# Activity
Among the following entries, how many lines hold the string "rings"? State only the number.

Items listed in a dataset:
§ §

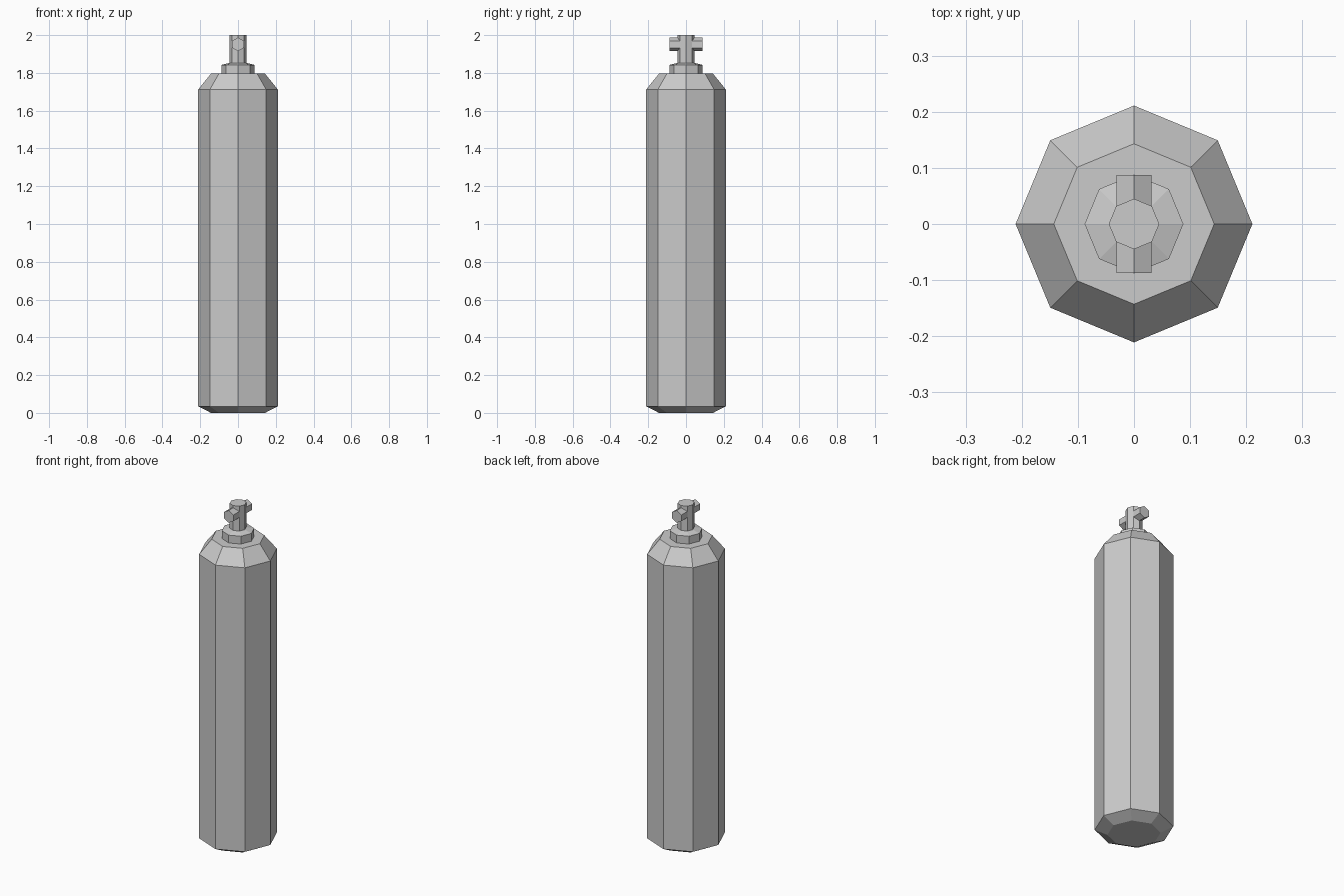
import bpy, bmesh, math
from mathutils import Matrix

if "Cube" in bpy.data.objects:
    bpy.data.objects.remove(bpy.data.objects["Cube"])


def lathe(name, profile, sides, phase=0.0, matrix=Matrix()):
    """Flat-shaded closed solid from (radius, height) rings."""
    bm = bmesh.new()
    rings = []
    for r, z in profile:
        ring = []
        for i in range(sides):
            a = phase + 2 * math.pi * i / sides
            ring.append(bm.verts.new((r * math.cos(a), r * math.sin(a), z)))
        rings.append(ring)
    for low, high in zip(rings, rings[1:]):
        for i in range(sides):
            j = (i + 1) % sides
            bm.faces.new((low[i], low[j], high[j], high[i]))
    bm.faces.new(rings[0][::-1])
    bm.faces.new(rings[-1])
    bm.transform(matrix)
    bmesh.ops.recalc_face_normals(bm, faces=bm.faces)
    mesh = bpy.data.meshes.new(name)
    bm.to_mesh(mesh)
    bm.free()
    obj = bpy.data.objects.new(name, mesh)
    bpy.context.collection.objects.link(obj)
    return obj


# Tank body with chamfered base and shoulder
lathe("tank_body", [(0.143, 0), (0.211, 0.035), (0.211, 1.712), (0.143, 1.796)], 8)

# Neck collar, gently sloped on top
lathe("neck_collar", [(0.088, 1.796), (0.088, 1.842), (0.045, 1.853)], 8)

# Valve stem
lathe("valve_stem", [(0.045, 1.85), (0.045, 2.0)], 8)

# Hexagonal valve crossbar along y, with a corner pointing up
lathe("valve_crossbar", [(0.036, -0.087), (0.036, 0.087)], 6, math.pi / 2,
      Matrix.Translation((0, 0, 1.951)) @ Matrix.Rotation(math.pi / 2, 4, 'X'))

§ §

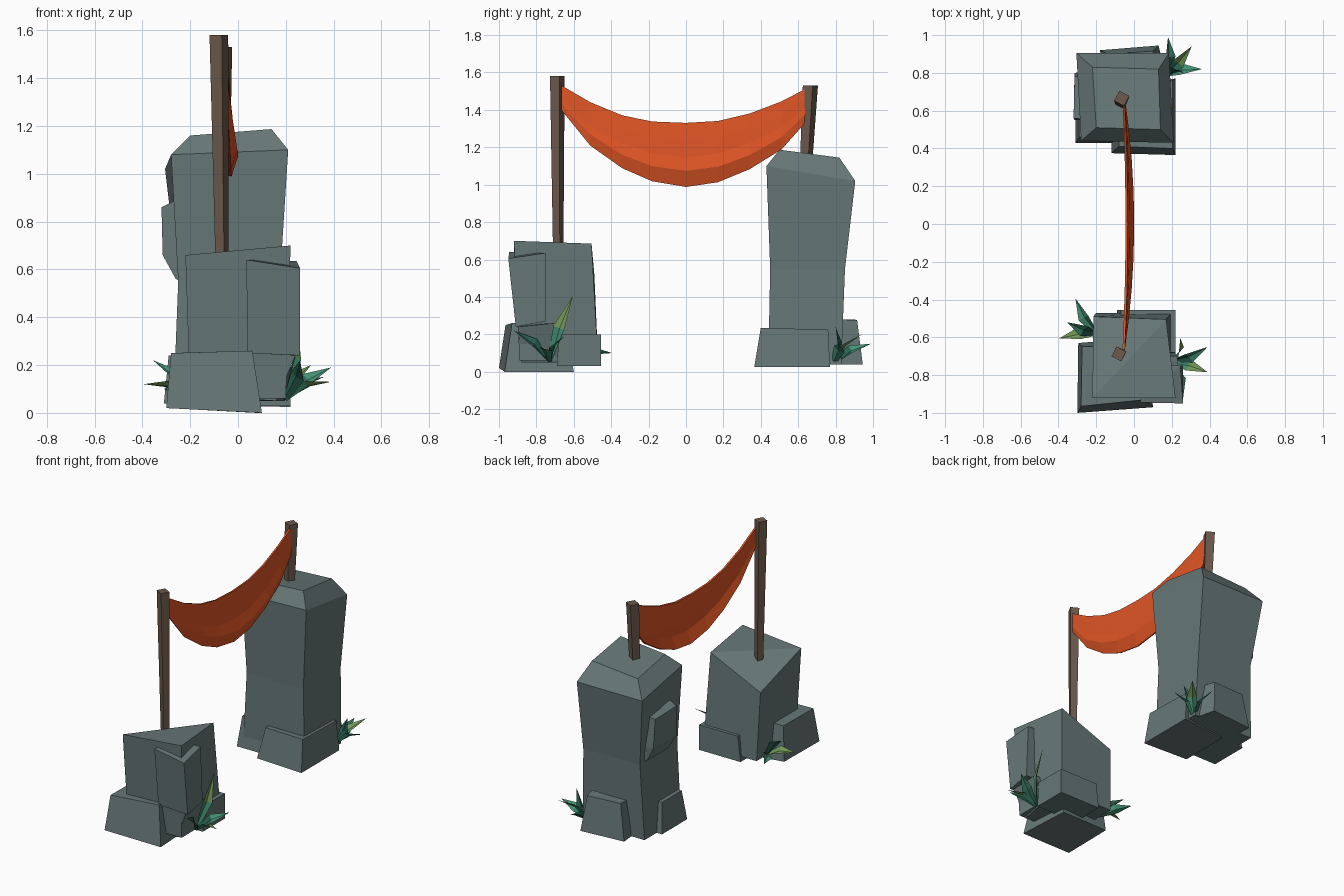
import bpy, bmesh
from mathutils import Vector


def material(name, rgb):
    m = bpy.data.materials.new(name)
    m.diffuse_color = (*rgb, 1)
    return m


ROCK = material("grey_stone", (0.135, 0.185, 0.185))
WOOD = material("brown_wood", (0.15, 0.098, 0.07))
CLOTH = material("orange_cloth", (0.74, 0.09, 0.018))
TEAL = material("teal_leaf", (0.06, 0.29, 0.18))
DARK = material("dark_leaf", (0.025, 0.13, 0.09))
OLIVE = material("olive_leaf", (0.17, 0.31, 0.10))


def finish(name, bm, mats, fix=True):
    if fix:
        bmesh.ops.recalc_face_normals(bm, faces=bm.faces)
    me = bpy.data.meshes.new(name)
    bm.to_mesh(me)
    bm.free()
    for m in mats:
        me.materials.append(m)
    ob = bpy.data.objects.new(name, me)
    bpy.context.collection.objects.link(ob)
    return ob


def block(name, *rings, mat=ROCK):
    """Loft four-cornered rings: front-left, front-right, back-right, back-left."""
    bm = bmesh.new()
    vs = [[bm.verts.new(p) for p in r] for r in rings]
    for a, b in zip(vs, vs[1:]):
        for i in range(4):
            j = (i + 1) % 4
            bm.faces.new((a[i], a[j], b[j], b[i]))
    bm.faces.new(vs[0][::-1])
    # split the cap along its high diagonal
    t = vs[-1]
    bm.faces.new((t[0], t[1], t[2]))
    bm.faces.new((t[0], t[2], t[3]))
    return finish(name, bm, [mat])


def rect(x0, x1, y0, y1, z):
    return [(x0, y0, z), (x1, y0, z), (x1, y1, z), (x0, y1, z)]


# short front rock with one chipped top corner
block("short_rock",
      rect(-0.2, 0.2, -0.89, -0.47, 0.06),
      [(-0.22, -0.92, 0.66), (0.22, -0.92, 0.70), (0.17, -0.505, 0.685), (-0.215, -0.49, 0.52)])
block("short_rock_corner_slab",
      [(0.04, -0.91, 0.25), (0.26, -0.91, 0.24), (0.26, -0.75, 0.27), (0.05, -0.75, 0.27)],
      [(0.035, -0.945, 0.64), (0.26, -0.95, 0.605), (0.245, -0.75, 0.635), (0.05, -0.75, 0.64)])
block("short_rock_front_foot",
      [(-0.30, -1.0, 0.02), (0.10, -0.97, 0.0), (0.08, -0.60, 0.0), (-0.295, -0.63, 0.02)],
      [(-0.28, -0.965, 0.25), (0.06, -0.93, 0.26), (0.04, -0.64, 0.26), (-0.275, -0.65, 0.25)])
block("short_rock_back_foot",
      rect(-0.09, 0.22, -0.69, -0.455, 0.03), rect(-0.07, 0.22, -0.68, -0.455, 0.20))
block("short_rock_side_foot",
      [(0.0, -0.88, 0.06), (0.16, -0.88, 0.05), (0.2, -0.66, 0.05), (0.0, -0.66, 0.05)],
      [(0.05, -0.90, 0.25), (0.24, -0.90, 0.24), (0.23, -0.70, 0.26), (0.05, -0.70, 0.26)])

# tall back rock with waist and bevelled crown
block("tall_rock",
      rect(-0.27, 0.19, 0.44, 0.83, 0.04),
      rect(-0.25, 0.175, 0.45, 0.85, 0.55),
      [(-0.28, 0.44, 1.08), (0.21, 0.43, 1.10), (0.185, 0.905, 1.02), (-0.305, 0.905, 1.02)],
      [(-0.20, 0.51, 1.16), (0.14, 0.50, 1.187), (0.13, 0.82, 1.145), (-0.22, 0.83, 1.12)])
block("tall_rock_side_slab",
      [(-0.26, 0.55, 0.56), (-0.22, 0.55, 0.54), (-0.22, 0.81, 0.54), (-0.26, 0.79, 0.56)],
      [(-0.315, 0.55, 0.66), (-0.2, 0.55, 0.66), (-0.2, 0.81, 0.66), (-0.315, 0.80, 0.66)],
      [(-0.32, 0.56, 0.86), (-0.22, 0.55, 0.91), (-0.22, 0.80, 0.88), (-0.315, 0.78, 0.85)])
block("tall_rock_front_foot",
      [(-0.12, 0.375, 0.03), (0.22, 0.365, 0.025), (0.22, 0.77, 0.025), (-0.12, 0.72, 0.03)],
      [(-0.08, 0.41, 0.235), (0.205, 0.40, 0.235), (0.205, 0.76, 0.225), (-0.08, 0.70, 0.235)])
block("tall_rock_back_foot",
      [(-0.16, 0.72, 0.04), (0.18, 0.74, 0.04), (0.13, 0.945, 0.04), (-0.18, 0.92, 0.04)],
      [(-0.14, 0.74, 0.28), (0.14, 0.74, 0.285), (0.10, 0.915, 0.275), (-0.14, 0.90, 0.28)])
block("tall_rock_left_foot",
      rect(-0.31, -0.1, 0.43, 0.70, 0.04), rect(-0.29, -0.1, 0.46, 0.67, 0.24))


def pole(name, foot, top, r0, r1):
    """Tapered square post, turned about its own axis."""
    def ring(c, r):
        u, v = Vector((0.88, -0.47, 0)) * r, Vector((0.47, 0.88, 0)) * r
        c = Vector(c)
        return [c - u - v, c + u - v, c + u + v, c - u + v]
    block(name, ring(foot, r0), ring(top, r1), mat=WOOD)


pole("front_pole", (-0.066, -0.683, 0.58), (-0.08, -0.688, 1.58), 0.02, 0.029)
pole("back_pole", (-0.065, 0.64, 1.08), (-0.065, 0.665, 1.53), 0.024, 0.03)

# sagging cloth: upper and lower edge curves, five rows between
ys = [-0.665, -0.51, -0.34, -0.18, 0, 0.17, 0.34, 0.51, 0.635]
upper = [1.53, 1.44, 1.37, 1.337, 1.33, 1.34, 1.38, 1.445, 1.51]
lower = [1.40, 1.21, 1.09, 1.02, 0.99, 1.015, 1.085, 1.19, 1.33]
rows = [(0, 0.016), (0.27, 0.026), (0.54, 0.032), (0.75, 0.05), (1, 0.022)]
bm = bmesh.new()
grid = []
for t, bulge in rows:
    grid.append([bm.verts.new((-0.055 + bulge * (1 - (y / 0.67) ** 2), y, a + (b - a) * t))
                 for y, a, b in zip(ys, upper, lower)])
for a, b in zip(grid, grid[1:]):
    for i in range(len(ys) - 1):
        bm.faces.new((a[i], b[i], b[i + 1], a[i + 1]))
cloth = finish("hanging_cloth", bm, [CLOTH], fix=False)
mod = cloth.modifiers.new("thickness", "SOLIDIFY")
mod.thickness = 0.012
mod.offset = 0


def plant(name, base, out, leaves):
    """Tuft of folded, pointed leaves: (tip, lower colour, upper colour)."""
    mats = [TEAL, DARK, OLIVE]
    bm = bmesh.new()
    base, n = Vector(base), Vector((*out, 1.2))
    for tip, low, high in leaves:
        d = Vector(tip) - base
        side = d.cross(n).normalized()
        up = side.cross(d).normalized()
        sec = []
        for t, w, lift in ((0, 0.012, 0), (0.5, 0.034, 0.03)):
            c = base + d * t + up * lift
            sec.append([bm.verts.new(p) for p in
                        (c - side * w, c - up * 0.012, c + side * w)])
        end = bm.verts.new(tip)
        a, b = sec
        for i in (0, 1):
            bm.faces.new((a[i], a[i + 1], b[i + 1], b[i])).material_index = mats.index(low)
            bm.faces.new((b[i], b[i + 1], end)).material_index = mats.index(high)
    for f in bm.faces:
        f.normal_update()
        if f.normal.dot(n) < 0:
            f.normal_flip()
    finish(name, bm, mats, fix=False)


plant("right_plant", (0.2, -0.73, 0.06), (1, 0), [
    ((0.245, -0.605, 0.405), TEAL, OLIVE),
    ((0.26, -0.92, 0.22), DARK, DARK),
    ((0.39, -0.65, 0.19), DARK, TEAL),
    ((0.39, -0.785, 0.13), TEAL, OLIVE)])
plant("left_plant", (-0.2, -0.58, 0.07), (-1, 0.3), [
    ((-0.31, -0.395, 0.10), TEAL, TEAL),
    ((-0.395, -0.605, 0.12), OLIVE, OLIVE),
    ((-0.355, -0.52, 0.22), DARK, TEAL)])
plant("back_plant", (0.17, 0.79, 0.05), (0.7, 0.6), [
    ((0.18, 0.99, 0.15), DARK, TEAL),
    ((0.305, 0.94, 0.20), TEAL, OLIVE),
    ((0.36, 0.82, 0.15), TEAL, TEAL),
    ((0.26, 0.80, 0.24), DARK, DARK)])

§ §

# Completed task
9